**What the task asks:** Starting with the line that mentions "grey.diffuse_color = colour", repeat each line verbatim until the entries end, both ends included.

[Stored data]
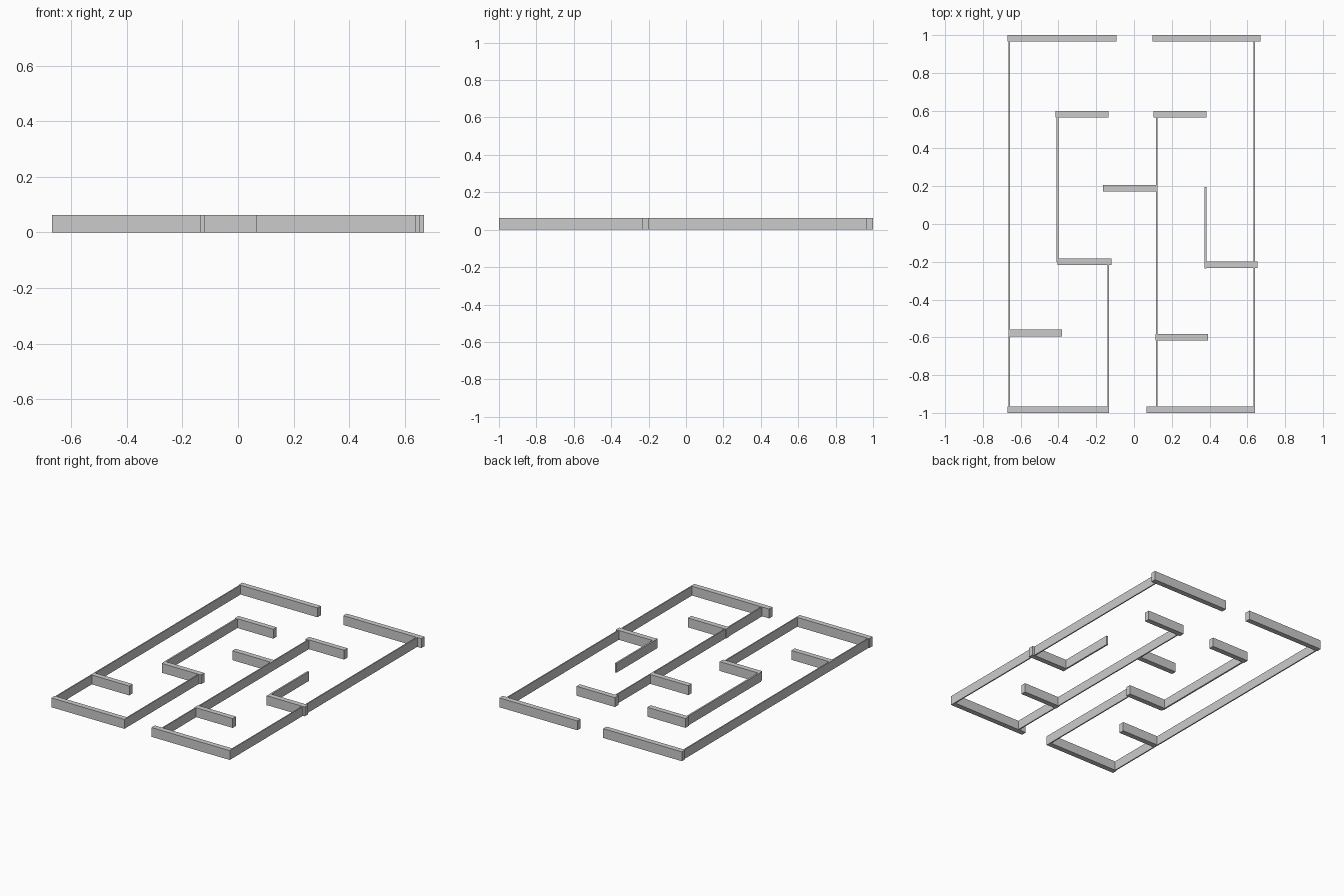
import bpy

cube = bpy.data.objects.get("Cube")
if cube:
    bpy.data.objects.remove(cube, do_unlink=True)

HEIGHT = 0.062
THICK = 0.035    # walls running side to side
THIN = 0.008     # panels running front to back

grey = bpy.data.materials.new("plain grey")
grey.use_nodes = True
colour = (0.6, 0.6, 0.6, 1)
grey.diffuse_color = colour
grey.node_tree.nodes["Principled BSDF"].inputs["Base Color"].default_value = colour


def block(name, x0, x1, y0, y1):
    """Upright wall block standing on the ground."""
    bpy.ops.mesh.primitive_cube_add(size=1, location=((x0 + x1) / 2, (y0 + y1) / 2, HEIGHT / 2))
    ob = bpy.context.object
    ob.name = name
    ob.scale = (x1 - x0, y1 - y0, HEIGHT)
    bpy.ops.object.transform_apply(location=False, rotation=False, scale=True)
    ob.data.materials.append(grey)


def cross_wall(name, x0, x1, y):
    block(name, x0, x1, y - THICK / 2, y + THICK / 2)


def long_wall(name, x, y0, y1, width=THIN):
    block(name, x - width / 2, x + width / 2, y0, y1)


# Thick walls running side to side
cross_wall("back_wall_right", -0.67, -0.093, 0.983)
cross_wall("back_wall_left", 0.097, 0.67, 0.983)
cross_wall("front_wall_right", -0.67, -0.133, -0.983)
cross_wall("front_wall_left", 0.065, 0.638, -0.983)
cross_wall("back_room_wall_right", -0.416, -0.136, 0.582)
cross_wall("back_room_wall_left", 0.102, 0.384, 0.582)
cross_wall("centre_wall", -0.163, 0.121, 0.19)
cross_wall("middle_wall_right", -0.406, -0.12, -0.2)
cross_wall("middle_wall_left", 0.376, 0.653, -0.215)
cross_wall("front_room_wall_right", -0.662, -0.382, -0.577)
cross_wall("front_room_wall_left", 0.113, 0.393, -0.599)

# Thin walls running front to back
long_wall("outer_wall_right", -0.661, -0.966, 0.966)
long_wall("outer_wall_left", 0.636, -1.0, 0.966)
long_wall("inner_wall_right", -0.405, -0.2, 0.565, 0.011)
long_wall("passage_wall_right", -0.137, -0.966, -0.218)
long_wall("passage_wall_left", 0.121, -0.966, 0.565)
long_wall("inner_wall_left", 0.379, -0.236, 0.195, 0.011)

**Your solution:**
grey.diffuse_color = colour
grey.node_tree.nodes["Principled BSDF"].inputs["Base Color"].default_value = colour


def block(name, x0, x1, y0, y1):
    """Upright wall block standing on the ground."""
    bpy.ops.mesh.primitive_cube_add(size=1, location=((x0 + x1) / 2, (y0 + y1) / 2, HEIGHT / 2))
    ob = bpy.context.object
    ob.name = name
    ob.scale = (x1 - x0, y1 - y0, HEIGHT)
    bpy.ops.object.transform_apply(location=False, rotation=False, scale=True)
    ob.data.materials.append(grey)


def cross_wall(name, x0, x1, y):
    block(name, x0, x1, y - THICK / 2, y + THICK / 2)


def long_wall(name, x, y0, y1, width=THIN):
    block(name, x - width / 2, x + width / 2, y0, y1)


# Thick walls running side to side
cross_wall("back_wall_right", -0.67, -0.093, 0.983)
cross_wall("back_wall_left", 0.097, 0.67, 0.983)
cross_wall("front_wall_right", -0.67, -0.133, -0.983)
cross_wall("front_wall_left", 0.065, 0.638, -0.983)
cross_wall("back_room_wall_right", -0.416, -0.136, 0.582)
cross_wall("back_room_wall_left", 0.102, 0.384, 0.582)
cross_wall("centre_wall", -0.163, 0.121, 0.19)
cross_wall("middle_wall_right", -0.406, -0.12, -0.2)
cross_wall("middle_wall_left", 0.376, 0.653, -0.215)
cross_wall("front_room_wall_right", -0.662, -0.382, -0.577)
cross_wall("front_room_wall_left", 0.113, 0.393, -0.599)

# Thin walls running front to back
long_wall("outer_wall_right", -0.661, -0.966, 0.966)
long_wall("outer_wall_left", 0.636, -1.0, 0.966)
long_wall("inner_wall_right", -0.405, -0.2, 0.565, 0.011)
long_wall("passage_wall_right", -0.137, -0.966, -0.218)
long_wall("passage_wall_left", 0.121, -0.966, 0.565)
long_wall("inner_wall_left", 0.379, -0.236, 0.195, 0.011)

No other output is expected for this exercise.